Write the records below out in full, character for character, with no pictures.

»»

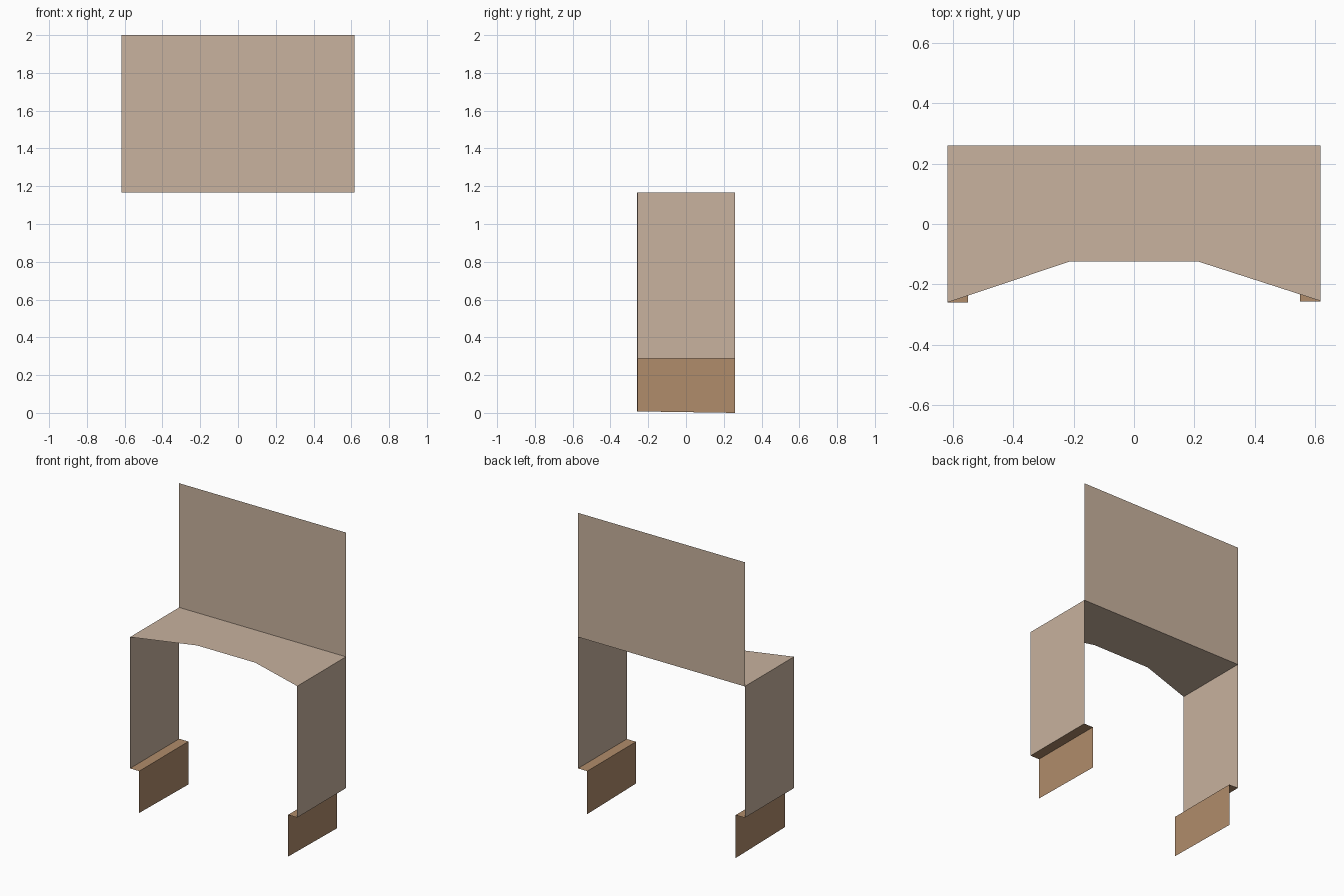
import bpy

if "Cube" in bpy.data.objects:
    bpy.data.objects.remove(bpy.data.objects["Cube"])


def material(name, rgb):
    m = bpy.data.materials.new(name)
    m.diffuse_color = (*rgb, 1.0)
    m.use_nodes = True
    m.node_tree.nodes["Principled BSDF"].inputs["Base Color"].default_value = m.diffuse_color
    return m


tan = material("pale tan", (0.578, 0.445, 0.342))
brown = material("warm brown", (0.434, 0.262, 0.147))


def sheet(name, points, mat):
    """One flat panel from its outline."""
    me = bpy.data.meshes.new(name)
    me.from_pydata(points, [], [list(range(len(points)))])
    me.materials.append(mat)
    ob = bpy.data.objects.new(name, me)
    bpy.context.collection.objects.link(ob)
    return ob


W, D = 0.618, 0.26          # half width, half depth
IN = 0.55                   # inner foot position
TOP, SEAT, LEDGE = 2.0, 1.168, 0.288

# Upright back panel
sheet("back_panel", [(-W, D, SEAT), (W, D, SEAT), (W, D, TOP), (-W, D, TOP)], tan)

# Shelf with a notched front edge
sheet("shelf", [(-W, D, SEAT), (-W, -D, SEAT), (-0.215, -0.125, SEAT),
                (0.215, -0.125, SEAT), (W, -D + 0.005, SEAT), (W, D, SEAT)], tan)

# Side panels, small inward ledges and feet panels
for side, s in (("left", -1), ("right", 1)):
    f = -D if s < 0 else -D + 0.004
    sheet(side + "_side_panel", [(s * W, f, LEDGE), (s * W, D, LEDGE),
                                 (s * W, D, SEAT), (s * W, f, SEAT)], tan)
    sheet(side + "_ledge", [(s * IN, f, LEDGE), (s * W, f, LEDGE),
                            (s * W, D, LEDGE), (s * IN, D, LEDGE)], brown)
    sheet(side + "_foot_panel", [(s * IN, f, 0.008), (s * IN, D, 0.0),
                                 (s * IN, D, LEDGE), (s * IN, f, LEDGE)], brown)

««

§ EXPECTED OUTPUT:
import bpy

if "Cube" in bpy.data.objects:
    bpy.data.objects.remove(bpy.data.objects["Cube"])


def material(name, rgb):
    m = bpy.data.materials.new(name)
    m.diffuse_color = (*rgb, 1.0)
    m.use_nodes = True
    m.node_tree.nodes["Principled BSDF"].inputs["Base Color"].default_value = m.diffuse_color
    return m


tan = material("pale tan", (0.578, 0.445, 0.342))
brown = material("warm brown", (0.434, 0.262, 0.147))


def sheet(name, points, mat):
    """One flat panel from its outline."""
    me = bpy.data.meshes.new(name)
    me.from_pydata(points, [], [list(range(len(points)))])
    me.materials.append(mat)
    ob = bpy.data.objects.new(name, me)
    bpy.context.collection.objects.link(ob)
    return ob


W, D = 0.618, 0.26          # half width, half depth
IN = 0.55                   # inner foot position
TOP, SEAT, LEDGE = 2.0, 1.168, 0.288

# Upright back panel
sheet("back_panel", [(-W, D, SEAT), (W, D, SEAT), (W, D, TOP), (-W, D, TOP)], tan)

# Shelf with a notched front edge
sheet("shelf", [(-W, D, SEAT), (-W, -D, SEAT), (-0.215, -0.125, SEAT),
                (0.215, -0.125, SEAT), (W, -D + 0.005, SEAT), (W, D, SEAT)], tan)

# Side panels, small inward ledges and feet panels
for side, s in (("left", -1), ("right", 1)):
    f = -D if s < 0 else -D + 0.004
    sheet(side + "_side_panel", [(s * W, f, LEDGE), (s * W, D, LEDGE),
                                 (s * W, D, SEAT), (s * W, f, SEAT)], tan)
    sheet(side + "_ledge", [(s * IN, f, LEDGE), (s * W, f, LEDGE),
                            (s * W, D, LEDGE), (s * IN, D, LEDGE)], brown)
    sheet(side + "_foot_panel", [(s * IN, f, 0.008), (s * IN, D, 0.0),
                                 (s * IN, D, LEDGE), (s * IN, f, LEDGE)], brown)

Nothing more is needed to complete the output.